» **About this exercise**: For the entries below, the expected answer is the line with "if tuple(a +", the line with "arm = box(4, 5, 0, 4, 1, 5)", and every line between them, exactly as written, and nothing more.

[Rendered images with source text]
------------------------

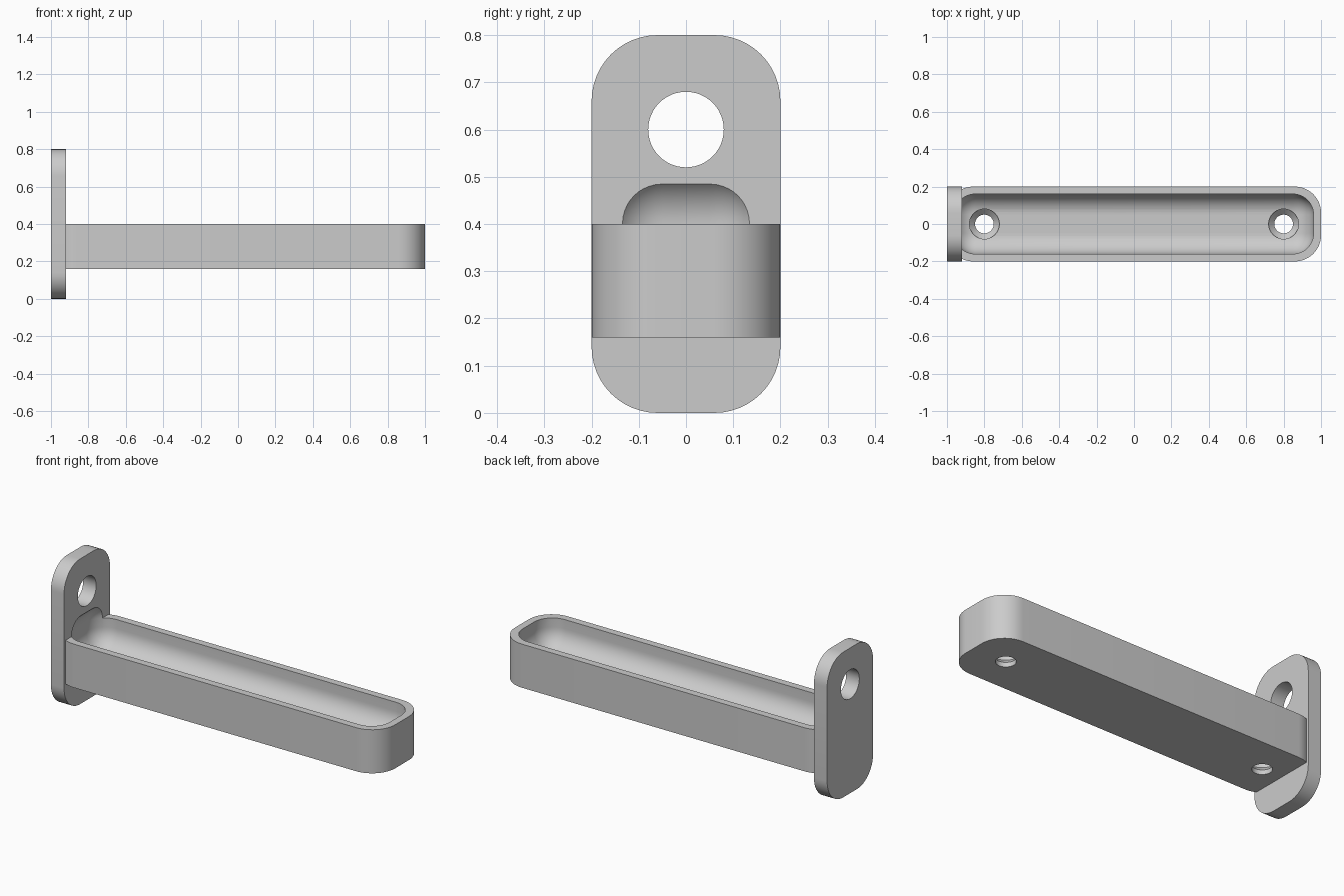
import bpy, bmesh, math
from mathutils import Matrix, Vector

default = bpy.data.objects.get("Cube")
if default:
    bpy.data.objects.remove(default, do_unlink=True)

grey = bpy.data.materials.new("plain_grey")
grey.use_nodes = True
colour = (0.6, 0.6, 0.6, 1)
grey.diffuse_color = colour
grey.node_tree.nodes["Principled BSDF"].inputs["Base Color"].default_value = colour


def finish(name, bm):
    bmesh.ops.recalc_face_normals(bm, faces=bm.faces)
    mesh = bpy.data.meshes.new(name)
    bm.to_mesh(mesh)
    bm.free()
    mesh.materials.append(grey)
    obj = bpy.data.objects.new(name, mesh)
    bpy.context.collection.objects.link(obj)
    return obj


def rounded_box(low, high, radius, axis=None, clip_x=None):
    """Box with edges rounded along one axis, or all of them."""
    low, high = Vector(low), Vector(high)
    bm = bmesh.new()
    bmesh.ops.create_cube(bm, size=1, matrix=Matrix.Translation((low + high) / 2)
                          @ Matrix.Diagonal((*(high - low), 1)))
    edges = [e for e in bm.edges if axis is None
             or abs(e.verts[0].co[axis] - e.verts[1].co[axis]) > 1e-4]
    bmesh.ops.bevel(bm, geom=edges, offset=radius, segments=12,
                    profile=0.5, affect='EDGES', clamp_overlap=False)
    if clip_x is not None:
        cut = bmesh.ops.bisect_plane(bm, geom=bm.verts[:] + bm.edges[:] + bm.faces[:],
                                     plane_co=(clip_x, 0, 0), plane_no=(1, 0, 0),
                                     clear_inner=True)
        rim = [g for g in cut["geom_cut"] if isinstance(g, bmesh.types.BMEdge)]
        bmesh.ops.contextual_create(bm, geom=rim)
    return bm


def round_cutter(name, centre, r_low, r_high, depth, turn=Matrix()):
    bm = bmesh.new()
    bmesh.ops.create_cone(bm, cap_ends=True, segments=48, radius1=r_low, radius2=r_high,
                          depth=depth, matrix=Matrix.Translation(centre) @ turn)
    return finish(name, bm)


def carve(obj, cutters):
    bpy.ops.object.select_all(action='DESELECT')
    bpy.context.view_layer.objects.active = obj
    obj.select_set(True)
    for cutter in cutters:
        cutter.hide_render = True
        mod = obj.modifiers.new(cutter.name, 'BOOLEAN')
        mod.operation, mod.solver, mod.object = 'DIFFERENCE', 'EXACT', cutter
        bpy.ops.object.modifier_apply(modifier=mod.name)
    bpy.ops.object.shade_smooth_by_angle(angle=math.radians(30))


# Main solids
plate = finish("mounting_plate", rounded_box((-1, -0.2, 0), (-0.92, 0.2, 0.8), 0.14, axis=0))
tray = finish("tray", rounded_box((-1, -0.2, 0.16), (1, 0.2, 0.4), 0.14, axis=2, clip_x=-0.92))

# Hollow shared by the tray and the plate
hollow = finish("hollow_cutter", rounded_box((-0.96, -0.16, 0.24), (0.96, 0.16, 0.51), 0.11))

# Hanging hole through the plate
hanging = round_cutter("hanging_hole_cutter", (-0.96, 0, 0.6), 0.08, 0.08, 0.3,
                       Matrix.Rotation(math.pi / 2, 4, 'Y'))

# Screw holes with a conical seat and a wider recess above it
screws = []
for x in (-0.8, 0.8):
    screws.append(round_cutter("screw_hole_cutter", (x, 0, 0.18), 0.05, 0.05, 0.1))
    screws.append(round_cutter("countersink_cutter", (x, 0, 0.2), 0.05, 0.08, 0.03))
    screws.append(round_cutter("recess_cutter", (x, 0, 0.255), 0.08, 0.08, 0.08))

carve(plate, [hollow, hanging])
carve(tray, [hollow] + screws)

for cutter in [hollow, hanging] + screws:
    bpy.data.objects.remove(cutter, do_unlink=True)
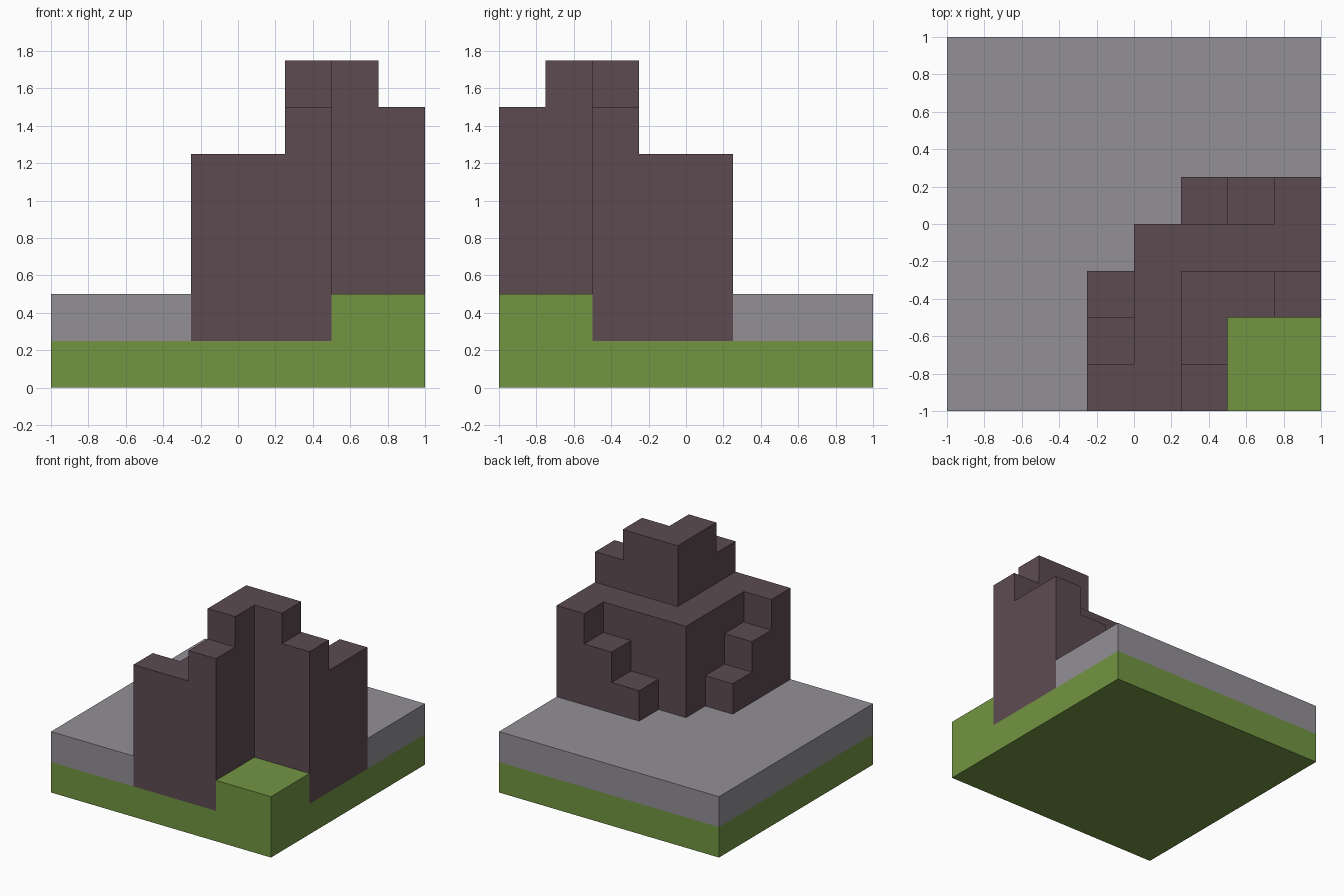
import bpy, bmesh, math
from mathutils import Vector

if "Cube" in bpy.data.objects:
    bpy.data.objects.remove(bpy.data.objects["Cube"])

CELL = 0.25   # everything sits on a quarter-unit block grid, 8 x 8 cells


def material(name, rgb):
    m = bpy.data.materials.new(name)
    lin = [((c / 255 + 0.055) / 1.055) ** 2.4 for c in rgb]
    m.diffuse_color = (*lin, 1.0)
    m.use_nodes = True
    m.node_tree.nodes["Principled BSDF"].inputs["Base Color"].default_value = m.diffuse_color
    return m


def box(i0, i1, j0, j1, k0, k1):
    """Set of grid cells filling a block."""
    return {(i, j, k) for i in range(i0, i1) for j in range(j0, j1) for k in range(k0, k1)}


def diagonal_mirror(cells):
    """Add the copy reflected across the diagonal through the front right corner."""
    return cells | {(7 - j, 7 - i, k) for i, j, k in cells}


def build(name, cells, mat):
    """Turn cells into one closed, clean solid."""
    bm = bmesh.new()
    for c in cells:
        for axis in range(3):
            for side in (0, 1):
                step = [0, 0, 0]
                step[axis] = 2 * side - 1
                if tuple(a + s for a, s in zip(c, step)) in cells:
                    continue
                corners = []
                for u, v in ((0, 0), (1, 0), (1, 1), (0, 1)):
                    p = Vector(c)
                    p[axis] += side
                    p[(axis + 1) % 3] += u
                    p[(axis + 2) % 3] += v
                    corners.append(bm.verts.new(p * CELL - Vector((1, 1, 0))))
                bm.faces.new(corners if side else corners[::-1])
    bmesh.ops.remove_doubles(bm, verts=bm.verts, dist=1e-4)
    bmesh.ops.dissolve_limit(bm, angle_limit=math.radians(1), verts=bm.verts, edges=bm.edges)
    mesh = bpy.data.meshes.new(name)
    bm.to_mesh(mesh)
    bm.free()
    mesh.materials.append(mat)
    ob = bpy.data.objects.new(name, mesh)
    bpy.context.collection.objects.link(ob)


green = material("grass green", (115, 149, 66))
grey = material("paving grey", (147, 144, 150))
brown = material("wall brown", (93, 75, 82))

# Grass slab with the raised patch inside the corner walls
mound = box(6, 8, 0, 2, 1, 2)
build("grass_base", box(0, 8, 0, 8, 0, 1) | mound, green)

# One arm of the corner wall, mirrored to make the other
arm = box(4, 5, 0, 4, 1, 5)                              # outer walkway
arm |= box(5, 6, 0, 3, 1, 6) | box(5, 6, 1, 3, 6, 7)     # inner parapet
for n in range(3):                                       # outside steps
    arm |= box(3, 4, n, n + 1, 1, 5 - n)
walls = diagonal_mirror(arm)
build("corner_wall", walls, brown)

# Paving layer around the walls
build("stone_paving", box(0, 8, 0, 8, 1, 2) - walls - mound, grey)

------------------------

» **Result of this exercise**:
                if tuple(a + s for a, s in zip(c, step)) in cells:
                    continue
                corners = []
                for u, v in ((0, 0), (1, 0), (1, 1), (0, 1)):
                    p = Vector(c)
                    p[axis] += side
                    p[(axis + 1) % 3] += u
                    p[(axis + 2) % 3] += v
                    corners.append(bm.verts.new(p * CELL - Vector((1, 1, 0))))
                bm.faces.new(corners if side else corners[::-1])
    bmesh.ops.remove_doubles(bm, verts=bm.verts, dist=1e-4)
    bmesh.ops.dissolve_limit(bm, angle_limit=math.radians(1), verts=bm.verts, edges=bm.edges)
    mesh = bpy.data.meshes.new(name)
    bm.to_mesh(mesh)
    bm.free()
    mesh.materials.append(mat)
    ob = bpy.data.objects.new(name, mesh)
    bpy.context.collection.objects.link(ob)


green = material("grass green", (115, 149, 66))
grey = material("paving grey", (147, 144, 150))
brown = material("wall brown", (93, 75, 82))

# Grass slab with the raised patch inside the corner walls
mound = box(6, 8, 0, 2, 1, 2)
build("grass_base", box(0, 8, 0, 8, 0, 1) | mound, green)

# One arm of the corner wall, mirrored to make the other
arm = box(4, 5, 0, 4, 1, 5)                              # outer walkway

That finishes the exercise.